The Critic’s Corner
February 27 - March 5, 2017
Without a disease, there can be no cure
In the late 19th and early 20th centuries in Paris, a little theater called Le Théâtre du Grand-Guignol specialized in graphic entertainment.
Grand Guignol plays were little more than an excuse to shock audiences with gory special effects. In one, an insane patient hammered a chisel through his doctor’s skull; in another, two hags from an insane asylum used scissors to blind a pretty, young fellow inmate.
Often, the effects would be so realistic, audience members would faint or vomit during the performances.
“A Cure for Wellness,” a new film directed by Gore Verbinksi (“The Ring,” the first three “Pirates of the Caribbean” movies), is a Grand Guignol production, a movie replete with grotesque imagery designed to make viewers recoil. Like those plays, it also offers little of substance beyond its shock value.
The movie wants to be more. It tries very hard to be more. But in the end, “A Cure for Wellness” is just a very slickly produced freak show.
The film opens with a young man named Morris, played by the talented Dane DeHann, traveling to an idyllic but mysterious wellness center housed in an old castle in the Swiss Alps. The financial services firm for which he works has sent him there to retrieve the company’s CEO, whom they need to sign off on a merger.
Once there, Lockhart begins to suspect that the treatments at the spa are not what they appear to be. However, after convincing the CEO to leave, a car crash forces Lockhart to recover at the spa with a broken leg. During his convalescence, the director of the spa, Dr. Volmer, recommends Lockhart undergo some of the spa’s therapies. These result in nightmarish visions that make Lockhart question his sanity as he tries to solve the mystery of the resort.
Complicating Lockhart’s investigation is an enigmatic young woman named Hannah, who swallows drops of liquid from a cobalt vial hung around her neck. Suffice to say Hannah is not what she appears to be, either, and the fluid she’s consuming is anything but a vitamin concoction, as Dr. Vogel initially claims.
If “A Cure for Wellness” sounds like harmless fun, it sometimes is. Although I quickly surmised what was going on (a story about events that took place at the castle 200 years ago make it disappointingly obvious), the movie’s tilted perspective, bizarre characters and weird insane asylum aesthetic generally held my interest.

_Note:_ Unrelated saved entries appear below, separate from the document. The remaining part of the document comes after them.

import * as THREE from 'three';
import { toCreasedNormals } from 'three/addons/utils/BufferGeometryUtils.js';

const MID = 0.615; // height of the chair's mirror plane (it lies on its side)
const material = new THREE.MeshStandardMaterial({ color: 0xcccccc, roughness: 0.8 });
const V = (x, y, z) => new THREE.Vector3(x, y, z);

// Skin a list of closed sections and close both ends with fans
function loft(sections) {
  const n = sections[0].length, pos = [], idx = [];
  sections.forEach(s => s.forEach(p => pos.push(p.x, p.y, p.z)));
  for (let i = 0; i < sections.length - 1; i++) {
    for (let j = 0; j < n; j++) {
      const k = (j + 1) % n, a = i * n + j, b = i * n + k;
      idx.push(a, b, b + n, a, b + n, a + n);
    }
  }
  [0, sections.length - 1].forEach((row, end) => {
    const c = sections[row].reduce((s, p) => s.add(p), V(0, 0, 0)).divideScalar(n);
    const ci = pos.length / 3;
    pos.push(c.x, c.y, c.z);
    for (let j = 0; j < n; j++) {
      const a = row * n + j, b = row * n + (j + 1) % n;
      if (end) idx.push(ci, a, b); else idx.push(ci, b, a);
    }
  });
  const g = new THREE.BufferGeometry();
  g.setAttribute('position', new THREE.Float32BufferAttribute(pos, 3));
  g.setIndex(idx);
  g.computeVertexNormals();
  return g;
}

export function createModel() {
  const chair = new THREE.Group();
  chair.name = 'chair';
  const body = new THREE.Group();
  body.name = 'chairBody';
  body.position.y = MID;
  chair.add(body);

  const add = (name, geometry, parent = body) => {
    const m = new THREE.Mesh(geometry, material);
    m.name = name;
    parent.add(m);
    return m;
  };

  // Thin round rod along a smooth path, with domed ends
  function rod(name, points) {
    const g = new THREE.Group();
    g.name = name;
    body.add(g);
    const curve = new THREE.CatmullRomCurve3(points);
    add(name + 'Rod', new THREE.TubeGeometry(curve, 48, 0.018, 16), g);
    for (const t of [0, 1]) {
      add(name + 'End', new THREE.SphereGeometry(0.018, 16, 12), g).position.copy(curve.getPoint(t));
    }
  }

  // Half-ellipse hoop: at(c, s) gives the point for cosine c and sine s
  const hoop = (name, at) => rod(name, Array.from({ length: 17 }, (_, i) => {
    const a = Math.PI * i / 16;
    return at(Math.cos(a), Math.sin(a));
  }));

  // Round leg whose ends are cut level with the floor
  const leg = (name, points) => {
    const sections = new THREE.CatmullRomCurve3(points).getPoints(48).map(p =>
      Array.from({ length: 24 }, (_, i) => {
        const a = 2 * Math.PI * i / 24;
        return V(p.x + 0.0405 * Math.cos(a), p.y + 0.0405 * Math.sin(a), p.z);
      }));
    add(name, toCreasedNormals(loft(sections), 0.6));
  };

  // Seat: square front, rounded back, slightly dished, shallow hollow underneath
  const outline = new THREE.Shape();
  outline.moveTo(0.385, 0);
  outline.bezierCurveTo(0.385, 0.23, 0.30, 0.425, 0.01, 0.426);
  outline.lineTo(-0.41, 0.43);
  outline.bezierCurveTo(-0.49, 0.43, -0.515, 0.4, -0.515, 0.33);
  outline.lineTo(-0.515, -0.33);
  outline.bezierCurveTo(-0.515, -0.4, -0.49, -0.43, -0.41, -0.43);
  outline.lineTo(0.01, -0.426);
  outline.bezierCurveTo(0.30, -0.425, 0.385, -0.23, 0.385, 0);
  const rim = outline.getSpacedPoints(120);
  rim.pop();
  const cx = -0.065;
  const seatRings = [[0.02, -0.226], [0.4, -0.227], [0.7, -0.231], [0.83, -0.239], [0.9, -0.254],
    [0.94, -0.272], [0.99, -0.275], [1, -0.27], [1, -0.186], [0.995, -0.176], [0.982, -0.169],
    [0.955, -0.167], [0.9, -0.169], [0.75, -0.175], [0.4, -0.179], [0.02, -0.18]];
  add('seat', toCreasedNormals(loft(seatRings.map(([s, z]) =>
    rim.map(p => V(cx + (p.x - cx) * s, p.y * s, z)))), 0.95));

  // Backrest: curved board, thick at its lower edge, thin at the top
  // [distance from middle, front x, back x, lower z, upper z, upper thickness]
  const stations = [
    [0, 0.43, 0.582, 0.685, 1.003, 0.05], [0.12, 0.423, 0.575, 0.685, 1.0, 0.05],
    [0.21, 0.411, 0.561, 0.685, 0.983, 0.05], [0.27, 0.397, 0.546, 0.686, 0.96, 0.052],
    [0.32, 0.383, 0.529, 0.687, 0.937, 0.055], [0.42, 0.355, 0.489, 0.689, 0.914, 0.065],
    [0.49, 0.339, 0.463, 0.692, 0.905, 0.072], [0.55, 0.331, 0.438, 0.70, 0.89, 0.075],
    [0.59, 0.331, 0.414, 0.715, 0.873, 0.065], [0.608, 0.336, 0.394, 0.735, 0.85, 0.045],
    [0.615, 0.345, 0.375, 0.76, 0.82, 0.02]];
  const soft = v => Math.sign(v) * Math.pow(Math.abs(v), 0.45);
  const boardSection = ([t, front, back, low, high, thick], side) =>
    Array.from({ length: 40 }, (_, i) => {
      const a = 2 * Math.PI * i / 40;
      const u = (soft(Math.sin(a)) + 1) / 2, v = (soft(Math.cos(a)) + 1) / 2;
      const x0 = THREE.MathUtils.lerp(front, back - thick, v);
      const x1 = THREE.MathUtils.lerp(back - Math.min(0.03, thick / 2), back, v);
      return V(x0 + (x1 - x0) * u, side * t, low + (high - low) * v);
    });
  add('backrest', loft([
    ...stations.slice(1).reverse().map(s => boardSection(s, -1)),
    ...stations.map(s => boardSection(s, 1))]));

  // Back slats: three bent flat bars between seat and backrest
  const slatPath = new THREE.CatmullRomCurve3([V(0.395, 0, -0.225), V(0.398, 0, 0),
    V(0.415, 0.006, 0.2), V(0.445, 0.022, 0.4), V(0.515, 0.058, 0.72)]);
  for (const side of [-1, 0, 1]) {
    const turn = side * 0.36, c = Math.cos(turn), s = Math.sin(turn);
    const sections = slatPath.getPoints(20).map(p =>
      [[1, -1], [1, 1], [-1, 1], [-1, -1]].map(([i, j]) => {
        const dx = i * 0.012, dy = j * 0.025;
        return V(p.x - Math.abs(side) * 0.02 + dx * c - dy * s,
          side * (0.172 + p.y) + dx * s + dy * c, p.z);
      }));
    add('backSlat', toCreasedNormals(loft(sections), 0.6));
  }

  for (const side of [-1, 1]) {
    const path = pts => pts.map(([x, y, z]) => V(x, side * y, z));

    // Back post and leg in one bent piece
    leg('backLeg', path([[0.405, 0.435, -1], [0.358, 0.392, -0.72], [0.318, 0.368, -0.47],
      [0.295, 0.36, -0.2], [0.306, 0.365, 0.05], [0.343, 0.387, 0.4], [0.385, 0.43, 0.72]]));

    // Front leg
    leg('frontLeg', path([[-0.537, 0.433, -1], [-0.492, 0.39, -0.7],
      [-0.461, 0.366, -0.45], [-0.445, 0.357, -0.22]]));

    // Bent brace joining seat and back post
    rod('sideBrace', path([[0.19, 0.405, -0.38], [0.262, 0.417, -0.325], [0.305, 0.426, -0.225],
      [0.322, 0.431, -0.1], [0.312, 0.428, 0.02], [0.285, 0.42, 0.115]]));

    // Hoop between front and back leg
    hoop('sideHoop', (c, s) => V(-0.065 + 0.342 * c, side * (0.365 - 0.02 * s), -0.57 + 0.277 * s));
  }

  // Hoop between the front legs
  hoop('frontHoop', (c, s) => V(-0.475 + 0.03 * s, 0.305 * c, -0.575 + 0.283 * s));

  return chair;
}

So did the visuals. “A Cure for Wellness” might be B-movie fodder, but Verbinski saturated it with wildly imaginative imagery.
He sets the stage beautifully with a shot of a train appearing to split as it enters a mountain tunnel (He captured this footage by filming the reflection of the train in its exterior windows.) From there, Verbinski serves up a naked woman in a bathtub filled with squirming eels, bodies floating eerily in isolation tanks and a candlelit wedding ceremony with guests lined up along the stone curves of the castle.
If you told me you enjoyed “A Cure for Wellness” for its visuals, I would nod in understanding.
But then I would ask you what you thought about the story, which has pacing issues, is often confusing and at two-and-a-half hours goes on for too long.
“A Cure for Wellness” puts on airs about exploring the sickness of blind material ambition, and the film is laden with visual metaphors that suggest deeper levels of meaning (water is everywhere and images of penetration recur throughout the movie), but once Verbinski drops these pretenses, “A Cure for Wellness” becomes simply the story of a mad scientist and the horrors he concocts.
There’s value in the kind of cinematic pulp “A Cure for Wellness” offers. But unlike the Grand Guignol productions of old, Verbinski seems reluctant to embrace the heart of the genre, or at least wants to dress it up until it’s nearly unrecognizable.
However, like the pulpy mess behind a pretty face that gets peeled off in a climactic scene, there’s no mistaking what lies beneath the surface of “A Cure for Wellness.”
Two-and-a-half stars out of four. Rated R for violent content, sexual content, graphic nudity and language.
David Laprad is the assistant editor of the Hamilton County Herald and an award-winning columnist and photographer. Contact him at email@example.com.